When musculoskeletal extracorporeal shockwave therapy (ESWT) was first introduced in the United States with the first FDA approval in 2000, there was a great deal of controversy and posturing among manufacturers of ESWT technologies. Each company was determined to create an exclusive market for their product at the expense of the competition. One of the most common targets for criticism was the level of energy of the technology. Based on industry biases, high-energy ESWT was considered the most effective for the musculoskeletal system. Those devices that failed to reach high energy were considered inferior.
Interestingly, there was no standard to measure energy levels and each technology measured its energy level differently. Accordingly, comparisons were not valid. When questioned as to which companies used high energy and which companies used low energy, physicists who were experts in ESWT usually were unable to answer the question because of the lack of standardization.

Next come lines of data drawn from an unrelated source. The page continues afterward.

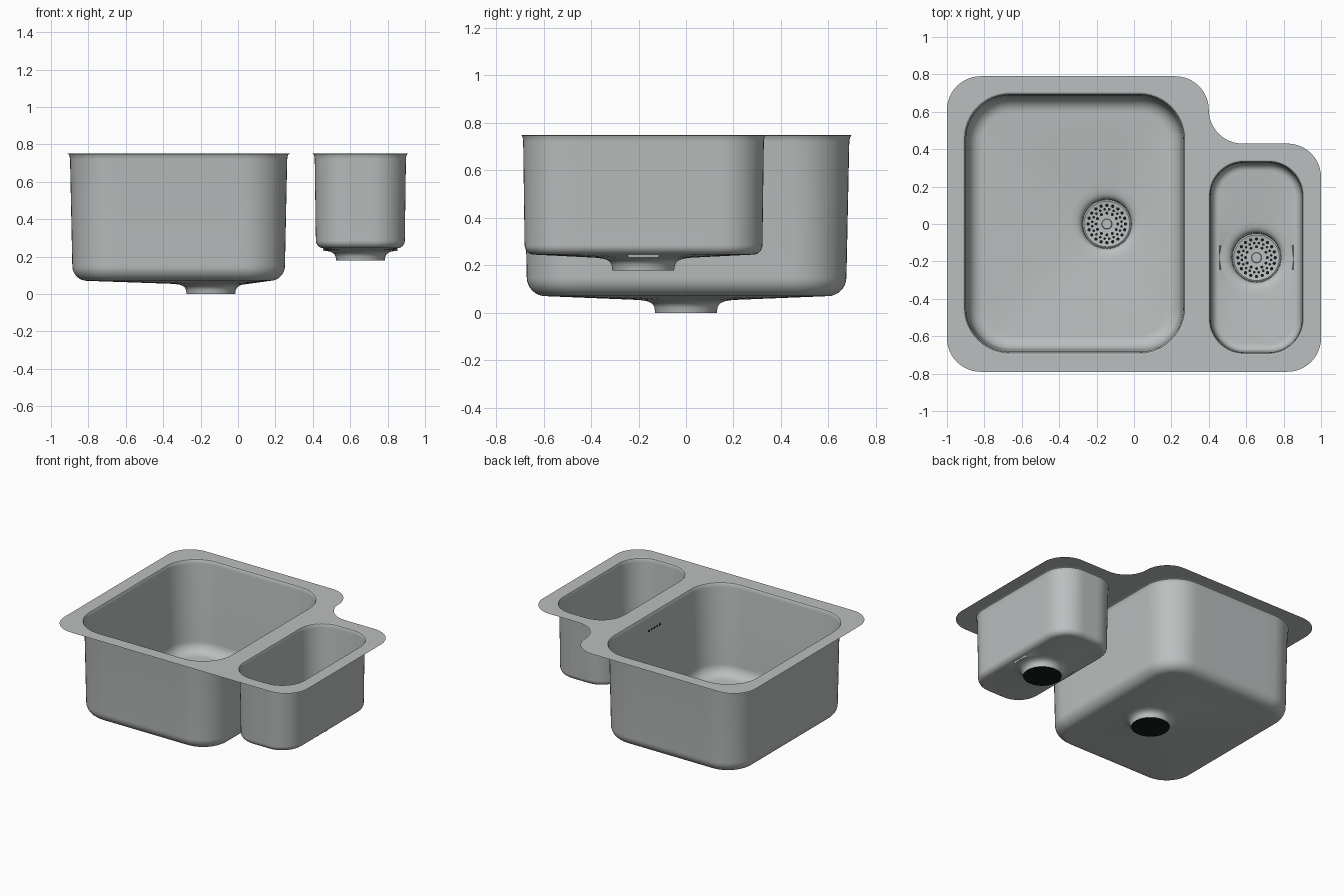
import bpy, bmesh, math
from mathutils import Vector

if "Cube" in bpy.data.objects:
    bpy.data.objects.remove(bpy.data.objects["Cube"])

TOP = 0.75


def material(name, rgb):
    m = bpy.data.materials.new(name)
    m.diffuse_color = (*rgb, 1)
    m.use_nodes = True
    m.node_tree.nodes["Principled BSDF"].inputs["Base Color"].default_value = m.diffuse_color
    return m


STEEL = material("brushed steel", (0.50, 0.52, 0.52))
BLACK = material("drain black", (0.008, 0.010, 0.010))


def finish(name, bm, mat, smooth=True):
    me = bpy.data.meshes.new(name)
    bm.to_mesh(me)
    bm.free()
    me.materials.append(mat)
    ob = bpy.data.objects.new(name, me)
    bpy.context.collection.objects.link(ob)
    if smooth:
        bpy.ops.object.select_all(action='DESELECT')
        ob.select_set(True)
        bpy.context.view_layer.objects.active = ob
        bpy.ops.object.shade_smooth_by_angle(angle=math.radians(35))
    return ob


def arc(cx, cy, r, a0, a1, n=12):
    return [(cx + r * math.cos(math.radians(a0 + (a1 - a0) * i / n)),
             cy + r * math.sin(math.radians(a0 + (a1 - a0) * i / n))) for i in range(n + 1)]


def rounded_rect(x0, x1, y0, y1, r, straight=10):
    """Counter-clockwise rounded rectangle with evenly divided straight sides."""
    arcs = [arc(x1 - r, y1 - r, r, 0, 90), arc(x0 + r, y1 - r, r, 90, 180),
            arc(x0 + r, y0 + r, r, 180, 270), arc(x1 - r, y0 + r, r, 270, 360)]
    pts = []
    for i, a in enumerate(arcs):
        pts += a
        p, q = Vector(a[-1]), Vector(arcs[(i + 1) % 4][0])
        pts += [tuple(p.lerp(q, k / straight)) for k in range(1, straight)]
    return pts


def loft(bm, rings):
    rows = [[bm.verts.new(p) for p in ring] for ring in rings]
    n = len(rows[0])
    for a, b in zip(rows, rows[1:]):
        for i in range(n):
            j = (i + 1) % n
            bm.faces.new((a[i], a[j], b[j], b[i]))


def disc(bm, cx, cy, z, r, n=48, down=False):
    vs = [bm.verts.new((x, y, z)) for x, y in arc(cx, cy, r, 0, 360, n)[:-1]]
    bm.faces.new(vs[::-1] if down else vs)


def bowl(name, box, radius, profile, fillet, floor, drain):
    """Bowl wall, rounded floor edge and sloped floor running into the drain well."""
    x0, x1, y0, y1 = box
    inset, zf = profile[-1]
    steps = list(profile)
    for k in range(1, 9):
        a = math.pi / 2 * k / 8
        steps.append((inset + fillet * (1 - math.cos(a)), zf - fillet * math.sin(a)))
    rings = []
    for d, z in steps:
        flat = rounded_rect(x0 + d, x1 - d, y0 + d, y1 - d, radius - d)
        rings.append([(x, y, z) for x, y in flat])
    c = Vector(drain)
    dirs = [(Vector(p) - c).normalized() for p in flat]
    # drain well, turned around the drain centre
    for r, h in [(0.20, 0.054), (0.185, 0.052), (0.165, 0.049), (0.15, 0.043),
                 (0.139, 0.034), (0.133, 0.022), (0.13, 0.0)]:
        rings.append([(c.x + d.x * r, c.y + d.y * r, floor + h) for d in dirs])
    bm = bmesh.new()
    loft(bm, rings)
    finish(name, bm, STEEL)


def strainer(label, cx, cy, z):
    # perforated plate with a raised centre button
    bm = bmesh.new()
    prof = [(0.13, 0.020), (0.122, 0.025), (0.112, 0.022), (0.028, 0.022), (0.025, 0.028)]
    loft(bm, [[(x, y, z + h) for x, y in arc(cx, cy, r, 0, 360, 48)[:-1]] for r, h in prof])
    disc(bm, cx, cy, z + 0.028, 0.025)
    bmesh.ops.remove_doubles(bm, verts=bm.verts, dist=1e-5)
    finish(label + "_strainer", bm, STEEL)
    # dark perforations
    bm = bmesh.new()
    for r, count, size, shift in [(0.100, 20, 0.009, 0), (0.079, 20, 0.007, 0.5), (0.058, 12, 0.008, 0)]:
        for k in range(count):
            a = 2 * math.pi * (k + shift) / count
            disc(bm, cx + r * math.cos(a), cy + r * math.sin(a), z + 0.0235, size, 10)
    finish(label + "_strainer_holes", bm, BLACK, False)
    # dark outlet underneath
    bm = bmesh.new()
    disc(bm, cx, cy, z, 0.13, down=True)
    finish(label + "_outlet", bm, BLACK, False)


BIG = (-0.913, 0.278, -0.698, 0.703)
SMALL = (0.398, 0.910, -0.698, 0.340)
BIG_R, SMALL_R = 0.25, 0.19

# flat rim sheet with two openings and a scooped back corner
outline = (arc(0.82, 0.25, 0.18, 0, 90) + arc(0.58, 0.61, 0.18, 270, 180)
           + arc(0.22, 0.61, 0.18, 0, 90) + arc(-0.82, 0.61, 0.18, 90, 180)
           + arc(-0.82, -0.61, 0.18, 180, 270) + arc(0.82, -0.61, 0.18, 270, 360))
bm = bmesh.new()
for loop in (outline, rounded_rect(*BIG, BIG_R), rounded_rect(*SMALL, SMALL_R)):
    vs = [bm.verts.new((x, y, TOP)) for x, y in loop]
    for i, v in enumerate(vs):
        w = vs[(i + 1) % len(vs)]
        if (v.co - w.co).length > 1e-6:
            bm.edges.new((v, w))
bmesh.ops.remove_doubles(bm, verts=bm.verts, dist=1e-5)
bmesh.ops.triangle_fill(bm, edges=bm.edges[:], use_beauty=True, normal=(0, 0, 1))
for f in bm.faces:
    f.normal_update()
    if f.normal.z < 0:
        f.normal_flip()
finish("rim", bm, STEEL, False)

# bowls
bowl("large_bowl", BIG, BIG_R,
     [(0, TOP), (0.007, 0.747), (0.012, 0.738), (0.015, 0.72), (0.027, 0.15)],
     0.08, 0.0, (-0.145, 0.0))
bowl("small_bowl", SMALL, SMALL_R,
     [(0, TOP), (0.006, 0.747), (0.010, 0.738), (0.012, 0.72), (0.018, 0.285)],
     0.04, 0.178, (0.655, -0.18))

# drains
strainer("large", -0.145, 0.0, 0.0)
strainer("small", 0.655, -0.18, 0.178)

# overflow slots on the inner wall of the large bowl
bm = bmesh.new()
for k in range(-2, 3):
    y, x, z = k * 0.032, 0.259, 0.635
    vs = [bm.verts.new((x, y + a, z + b)) for a, b in
          ((-0.011, -0.008), (-0.011, 0.008), (0.011, 0.008), (0.011, -0.008))]
    bm.faces.new(vs)
finish("overflow_slots", bm, BLACK, False)
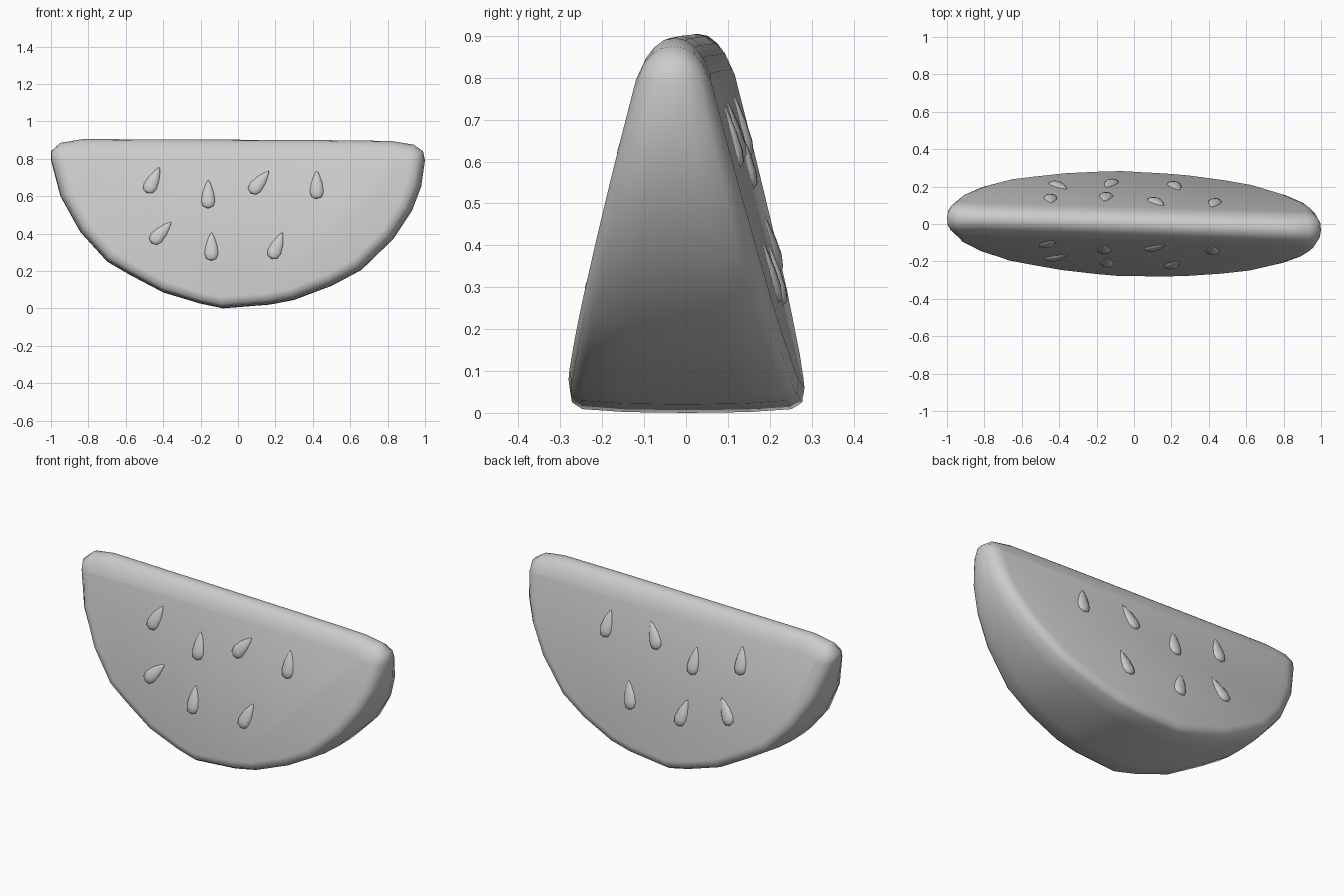
import bpy, bmesh, math
from mathutils import Matrix, Vector

cube = bpy.data.objects.get("Cube")
if cube:
    bpy.data.objects.remove(cube, do_unlink=True)

GREY = (0.6, 0.6, 0.6, 1)
mat = bpy.data.materials.new("plain grey")
mat.use_nodes = True
mat.diffuse_color = GREY
mat.node_tree.nodes["Principled BSDF"].inputs["Base Color"].default_value = GREY

TURN = Matrix.Rotation(math.radians(-1.9), 4, 'Z')
SLOPE = 0.26


def half_width(z):
    """Half thickness of the wedge at a height."""
    return 0.296 - SLOPE * z


def finish(bm, name, matrix, angle):
    bmesh.ops.recalc_face_normals(bm, faces=bm.faces)
    bm.transform(matrix)
    mesh = bpy.data.meshes.new(name)
    bm.to_mesh(mesh)
    bm.free()
    mesh.materials.append(mat)
    obj = bpy.data.objects.new(name, mesh)
    bpy.context.collection.objects.link(obj)
    bpy.ops.object.select_all(action='DESELECT')
    obj.select_set(True)
    bpy.context.view_layer.objects.active = obj
    bpy.ops.object.shade_smooth_by_angle(angle=math.radians(angle))


# Slice: outline rings carried across the thickness, with a rounded rim
OUTLINE = [Vector(p) for p in [
    (-.83, .905), (-.95, .885), (-1, .84), (-1, .79), (-.95, .6), (-.845, .41),
    (-.7, .25), (-.58, .18), (-.4, .085), (-.2, .025), (-.08, 0), (.17, .02),
    (.3, .045), (.5, .12), (.66, .205), (.83, .37), (.93, .52), (.98, .65),
    (1, .79), (.99, .84), (.94, .875), (.82, .895), (.4, .9), (-.4, .903)]]
# share of the half width and inset, at the bottom and at the top
RIM_LOW = [(0, 0), (.5, .002), (.85, .009), (.95, .025), (1, .06)]
RIM_HIGH = [(0, 0), (.4, .005), (.7, .022), (.9, .047), (1, .085)]


def ring(i, side):
    points = []
    n = len(OUTLINE)
    for j, p in enumerate(OUTLINE):
        a = (p - OUTLINE[j - 1]).normalized()
        b = (OUTLINE[(j + 1) % n] - p).normalized()
        along = (a + b).normalized()
        inward = Vector((-along.y, along.x))
        k = min(p.y / 0.9, 1)
        share = RIM_LOW[i][0] * (1 - k) + RIM_HIGH[i][0] * k
        inset = RIM_LOW[i][1] * (1 - k) + RIM_HIGH[i][1] * k
        q = p + inward * inset
        points.append((q.x, side * share * half_width(q.y), q.y))
    return points


bm = bmesh.new()
levels = [(i, -1) for i in range(4, 0, -1)] + [(i, 1) for i in range(5)]
rings = [[bm.verts.new(c) for c in ring(i, s)] for i, s in levels]
for r0, r1 in zip(rings, rings[1:]):
    for j in range(len(r0)):
        bm.faces.new((r0[j - 1], r0[j], r1[j], r1[j - 1]))
bm.faces.new(rings[0])
bm.faces.new(rings[-1])
finish(bm, "fruit_slice", TURN, 60)

# Seeds: flattened teardrops lying half sunk in both cut faces
PROFILE = [(.028, -.066), (.037, -.038), (.03, .01), (.016, .05), (.007, .07)]
SIDES = 10


def seed(name, x, z, lean, side):
    bm = bmesh.new()
    loops = []
    for r, h in PROFILE:
        angles = [2 * math.pi * k / SIDES for k in range(SIDES)]
        loops.append([bm.verts.new((r * math.cos(a), r * .45 * math.sin(a), h))
                      for a in angles])
    for l0, l1 in zip(loops, loops[1:]):
        for k in range(SIDES):
            bm.faces.new((l0[k - 1], l0[k], l1[k], l1[k - 1]))
    for loop, h in ((loops[0], -.078), (loops[-1], .078)):
        tip = bm.verts.new((0, 0, h))
        for k in range(SIDES):
            bm.faces.new((loop[k - 1], loop[k], tip))
    place = Matrix.Translation((x, side * half_width(z), z))
    tilt = Matrix.Rotation(side * math.atan(SLOPE), 4, 'X')
    swing = Matrix.Rotation(math.radians(lean), 4, 'Y')
    finish(bm, name, TURN @ place @ tilt @ swing, 60)


# x, z, lean on the front, lean on the back
SEEDS = [(-.45, .685, 25, 2), (-.155, .61, 0, -4), (.12, .675, 38, 25),
         (.425, .66, 0, -8), (-.405, .405, 42, 30), (-.135, .33, 0, -15),
         (.215, .335, 22, 14)]
for i, (x, z, front, back) in enumerate(SEEDS, 1):
    seed(f"front_seed_{i}", x, z, front, -1)
    seed(f"back_seed_{i}", x, z, back, 1)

As the battle for differentiation continued, some of the companies claiming to have high-energy ESWT devices successfully differentiated themselves to the CPT coding committee and were able to receive a standard CPT code (28890) that required “high energy, performed under anesthesia other than local and using an ultrasonic targeting device for the treatment of plantar fasciitis.” At that time, research from outside of the United States tended to favor high-energy ESWT. While some insurance companies would not cover any ESWT, others would only cover “high-energy” ESWT based on the “flawed” research and an effective lobby by the more powerful ESWT companies.1
High-energy ESWT was often differentiated by the need for anesthesia other than local (intravenous sedation, ankle block -CPT 28890). The high-energy shockwave devices did have the advantage of providing treatment in one session but were also extraordinarily expensive to the patient with the combination of technology expense, procedural expense and anesthesia expense. Few private practitioners could afford the investment of a high-energy device and private partnerships emerged to make devices available on a rental basis. Unfortunately, the cost of high-energy ESWT became prohibitive to the insurance companies as well as to many patients.